recover $ 1,186,467.87 from defendants. (Pl.'s 3(g) P 12; Defs.' counter-3(g) P 12.)
Defendants admit that, subject to any package limitation or other defense, they are liable for the damage to the offset printing press. (Pl.'s 3(g) P 15; Defs.' counter-3(g) P 15.) Accordingly, the only issue is whether Wilhelmsen and/or Maher is entitled to the benefit of the $ 500 package limitation in the bill of lading.
Summary judgment is appropriate "if the pleadings, depositions, answers to interrogatories, and admissions on file, together with the affidavits, if any, show that there is no genuine issue as to any material fact and that the moving party is entitled to a judgment as a matter of law." Fed. R. Civ. P. 56(c). To defeat a motion for summary judgment brought by the party that does not bear the burden of proof, the party with the burden of proof must make a showing sufficient to establish the existence of every element essential to that party's claim. Celotex Corp. v. Catrett, 477 U.S. 317, 322, 91 L. Ed. 2d 265, 106 S. Ct. 2548 (1986). In deciding whether a genuine issue of material fact exists, the court must "examine the evidence in the light most favorable to the party opposing the motion, and resolve ambiguities and draw reasonable inferences against the moving party." In re Chateaugay Corp., 10 F.3d 944, 957 (2d Cir. 1993) (citation omitted).
1. The Fair Opportunity Doctrine
Plaintiff argues that the bill of lading in this case does not give clear and unambiguous notice to the shipper of a limitation of liability. Accordingly, plaintiff argues, no limitation of liability is available. This argument is based on the judicially-created "fair opportunity doctrine." The doctrine, as enunciated by the Supreme Court in New York, New Haven & Hartford Railroad Co. v. Nothnagle, 346 U.S. 128, 135, 97 L. Ed. 1500, 73 S. Ct. 986 (1953), provides that "only by granting its customers a fair opportunity to choose between higher and lower liability by paying a correspondingly greater or lesser charge can a carrier lawfully limit recovery to an amount less than the actual loss sustained." If the carrier does not provide such a fair opportunity, it is not entitled to the benefit of any limitation of liability that might otherwise apply. General Electric Co. v. MV Nedlloyd, 817 F.2d 1022, 1028 (2d Cir. 1987), cert. denied, 484 U.S. 1011, 98 L. Ed. 2d 661, 108 S. Ct. 710 (1988).

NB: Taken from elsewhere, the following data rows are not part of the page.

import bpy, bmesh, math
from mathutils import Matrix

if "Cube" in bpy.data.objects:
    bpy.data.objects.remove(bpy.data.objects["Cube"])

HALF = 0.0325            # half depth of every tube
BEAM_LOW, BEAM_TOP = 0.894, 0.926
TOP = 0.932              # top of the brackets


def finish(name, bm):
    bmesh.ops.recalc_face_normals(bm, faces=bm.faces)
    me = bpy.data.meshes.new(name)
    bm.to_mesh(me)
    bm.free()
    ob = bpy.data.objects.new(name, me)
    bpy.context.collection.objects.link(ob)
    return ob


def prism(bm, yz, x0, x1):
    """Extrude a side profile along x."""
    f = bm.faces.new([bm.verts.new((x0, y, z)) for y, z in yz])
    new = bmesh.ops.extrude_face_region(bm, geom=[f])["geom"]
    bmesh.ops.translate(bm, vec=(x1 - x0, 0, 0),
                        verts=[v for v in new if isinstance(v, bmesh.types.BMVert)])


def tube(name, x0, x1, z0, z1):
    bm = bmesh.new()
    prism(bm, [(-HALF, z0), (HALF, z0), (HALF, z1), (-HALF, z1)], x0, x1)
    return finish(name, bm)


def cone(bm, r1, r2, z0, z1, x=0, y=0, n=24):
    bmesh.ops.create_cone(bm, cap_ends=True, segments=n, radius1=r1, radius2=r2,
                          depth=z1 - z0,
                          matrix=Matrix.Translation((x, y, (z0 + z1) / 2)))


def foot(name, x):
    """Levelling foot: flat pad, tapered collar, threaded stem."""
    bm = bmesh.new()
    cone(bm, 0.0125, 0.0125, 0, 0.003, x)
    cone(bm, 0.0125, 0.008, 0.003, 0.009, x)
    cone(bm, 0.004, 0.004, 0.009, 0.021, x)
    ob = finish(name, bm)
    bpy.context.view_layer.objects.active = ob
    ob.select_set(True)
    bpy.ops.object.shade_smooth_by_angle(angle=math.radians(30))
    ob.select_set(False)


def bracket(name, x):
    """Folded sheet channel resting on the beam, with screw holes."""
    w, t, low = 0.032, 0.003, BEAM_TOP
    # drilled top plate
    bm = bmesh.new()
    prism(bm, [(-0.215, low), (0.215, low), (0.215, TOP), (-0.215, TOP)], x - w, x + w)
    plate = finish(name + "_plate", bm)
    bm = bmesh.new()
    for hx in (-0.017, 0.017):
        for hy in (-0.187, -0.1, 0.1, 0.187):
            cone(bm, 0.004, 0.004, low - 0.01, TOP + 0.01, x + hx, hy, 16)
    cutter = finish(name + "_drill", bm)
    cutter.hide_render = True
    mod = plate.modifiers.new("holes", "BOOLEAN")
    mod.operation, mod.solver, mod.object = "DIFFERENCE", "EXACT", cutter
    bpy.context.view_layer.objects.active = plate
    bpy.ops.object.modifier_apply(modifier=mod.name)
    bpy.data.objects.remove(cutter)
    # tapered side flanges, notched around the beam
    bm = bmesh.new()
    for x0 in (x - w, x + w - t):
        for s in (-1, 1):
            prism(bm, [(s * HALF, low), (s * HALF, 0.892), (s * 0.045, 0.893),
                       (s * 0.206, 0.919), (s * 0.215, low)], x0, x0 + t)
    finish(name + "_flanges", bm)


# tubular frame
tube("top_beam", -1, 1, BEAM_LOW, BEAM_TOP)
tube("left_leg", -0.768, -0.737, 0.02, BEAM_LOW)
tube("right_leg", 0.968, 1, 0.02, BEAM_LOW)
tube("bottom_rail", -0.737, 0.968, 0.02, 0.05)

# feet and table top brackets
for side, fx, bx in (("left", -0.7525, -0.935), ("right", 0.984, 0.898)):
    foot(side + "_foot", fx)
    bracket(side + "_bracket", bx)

A carrier seeking to enforce a package limitation must first make a prima facie showing that notice of the limitation was given to the shipper, and that thus the shipper was given an opportunity to opt out of the limitation by declaring a higher value. See General Electric, 817 F.2d at 1029; Couthino, Caro and Co., Inc. v. M/V Sava, 849 F.2d 166, 171 (5th Cir. 1988). This prima facie showing can be made by pointing to the language contained in the bill of lading. General Electric, 817 F.2d at 1029. If the carrier succeeds in establishing its prima facie case, the burden shifts to the shipper to demonstrate that a fair opportunity did not exist. Id.

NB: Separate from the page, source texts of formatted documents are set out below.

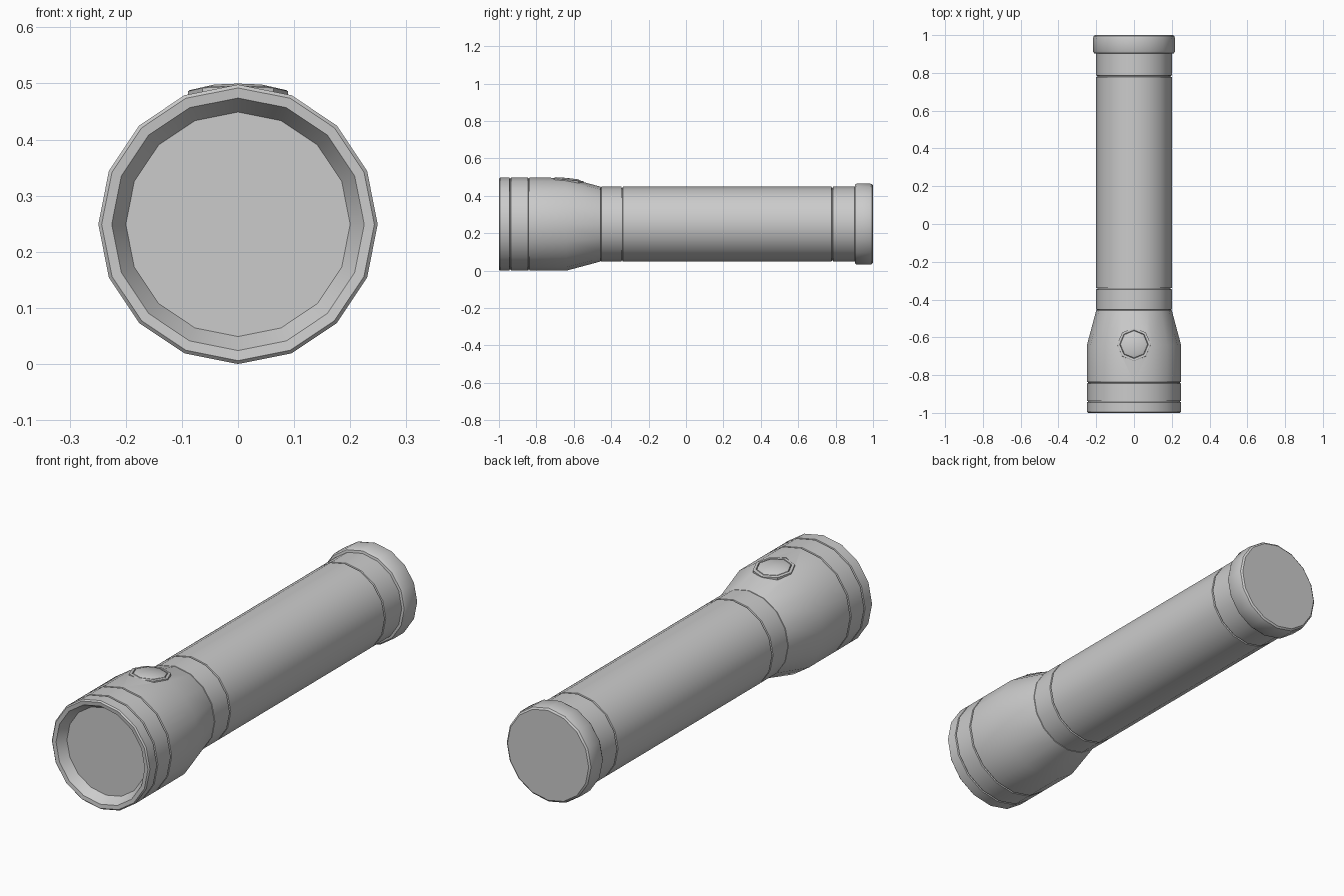
import bpy, bmesh, math
from mathutils import Matrix, Vector

if "Cube" in bpy.data.objects:
    bpy.data.objects.remove(bpy.data.objects["Cube"])

SIDES = 16
CZ = 0.249          # height of the torch axis
R, B = 0.249, 0.2   # head and barrel radii


def finish(name, bm, mat=Matrix(), angle=32):
    bmesh.ops.remove_doubles(bm, verts=bm.verts, dist=1e-5)
    bmesh.ops.recalc_face_normals(bm, faces=bm.faces)
    bm.transform(mat)
    me = bpy.data.meshes.new(name)
    bm.to_mesh(me)
    bm.free()
    ob = bpy.data.objects.new(name, me)
    bpy.context.collection.objects.link(ob)
    shade(ob, angle)
    return ob


def shade(ob, angle=32):
    bpy.ops.object.select_all(action='DESELECT')
    ob.select_set(True)
    bpy.context.view_layer.objects.active = ob
    bpy.ops.object.shade_smooth_by_angle(angle=math.radians(angle))


def lathe(name, profile, sides, mat):
    """Revolve (radius, height) points around local z; radius 0 closes an end."""
    bm = bmesh.new()
    rings = []
    for r, h in profile:
        if r == 0:
            rings.append([bm.verts.new((0, 0, h))] * sides)
        else:
            rings.append([bm.verts.new((r * math.cos(i * math.tau / sides),
                                        r * math.sin(i * math.tau / sides), h))
                          for i in range(sides)])
    for a, b in zip(rings, rings[1:]):
        for i in range(sides):
            j = (i + 1) % sides
            bm.faces.new(list(dict.fromkeys((a[i], a[j], b[j], b[i]))))
    return finish(name, bm, mat)


def groove(r, y, w=0.004, d=0.006):
    return [(r, y - w), (r - d, y - w / 2), (r - d, y + w / 2), (r, y + w)]


axis = Matrix.Translation((0, 0, CZ)) @ Matrix.Rotation(-math.pi / 2, 4, 'X')

# Head: lens face, bevelled bezel, two grooves and tapered neck
head = lathe("head", [(0, -0.955), (B, -0.955), (0.225, -0.998), (0.243, -1.0), (R, -0.994)]
             + groove(R, -0.94) + groove(R, -0.84)
             + [(R, -0.64), (B, -0.457), (B - 0.006, -0.455), (0, -0.455)], SIDES, axis)

# Barrel with front and rear seams
lathe("barrel", [(B - 0.006, -0.455), (B, -0.453)] + groove(B, -0.342)
      + groove(B, 0.782) + [(B, 0.905)], SIDES, axis)

# Tail cap
lathe("tail_cap", [(B, 0.902), (0.211, 0.904), (0.217, 0.914), (0.217, 0.982),
                   (0.214, 0.994), (0.206, 1.0), (0, 1.0)], SIDES, axis)

# Switch: slanted octagonal seat cut into the head, with ring and domed button
seat = Matrix.Translation((0, -0.637, 0.488)) @ Matrix.Rotation(math.radians(-5.5), 4, 'X')
cutter = lathe("switch_cutter", [(0, -0.03), (0.089, -0.03), (0.089, 0.1), (0, 0.1)], 8, seat)
cutter.hide_render = True
mod = head.modifiers.new("switch_seat", 'BOOLEAN')
mod.operation = 'DIFFERENCE'
mod.solver = 'EXACT'
mod.object = cutter
bpy.context.view_layer.objects.active = head
while head.modifiers[0] != mod:
    bpy.ops.object.modifier_move_up(modifier=mod.name)
bpy.ops.object.modifier_apply(modifier=mod.name)
bpy.data.objects.remove(cutter)
shade(head)

lathe("switch_button", [(0.089, -0.029), (0.089, -0.002), (0.086, 0.0), (0.076, 0.0),
                        (0.074, -0.006), (0.072, 0.0), (0.06, 0.006), (0, 0.008)], 8, seat)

The language of the bill of lading at issue in this case expressly provides that liability is limited to $ 500 per package. Clause 11 of the bill of lading, entitled "Package Limitation," states:
Neither the Carrier, its servants or subcontractors nor the vessel shall in any event be or become liable for any loss or damage to or in connection with the transportation of goods in an amount exceeding U.S. $ 500 per package, . . . unless the nature and value of such goods have been declared by the shipper before shipment and inserted in this bill of lading (Box 16) AND the shipper has paid the additional charges on such declared value.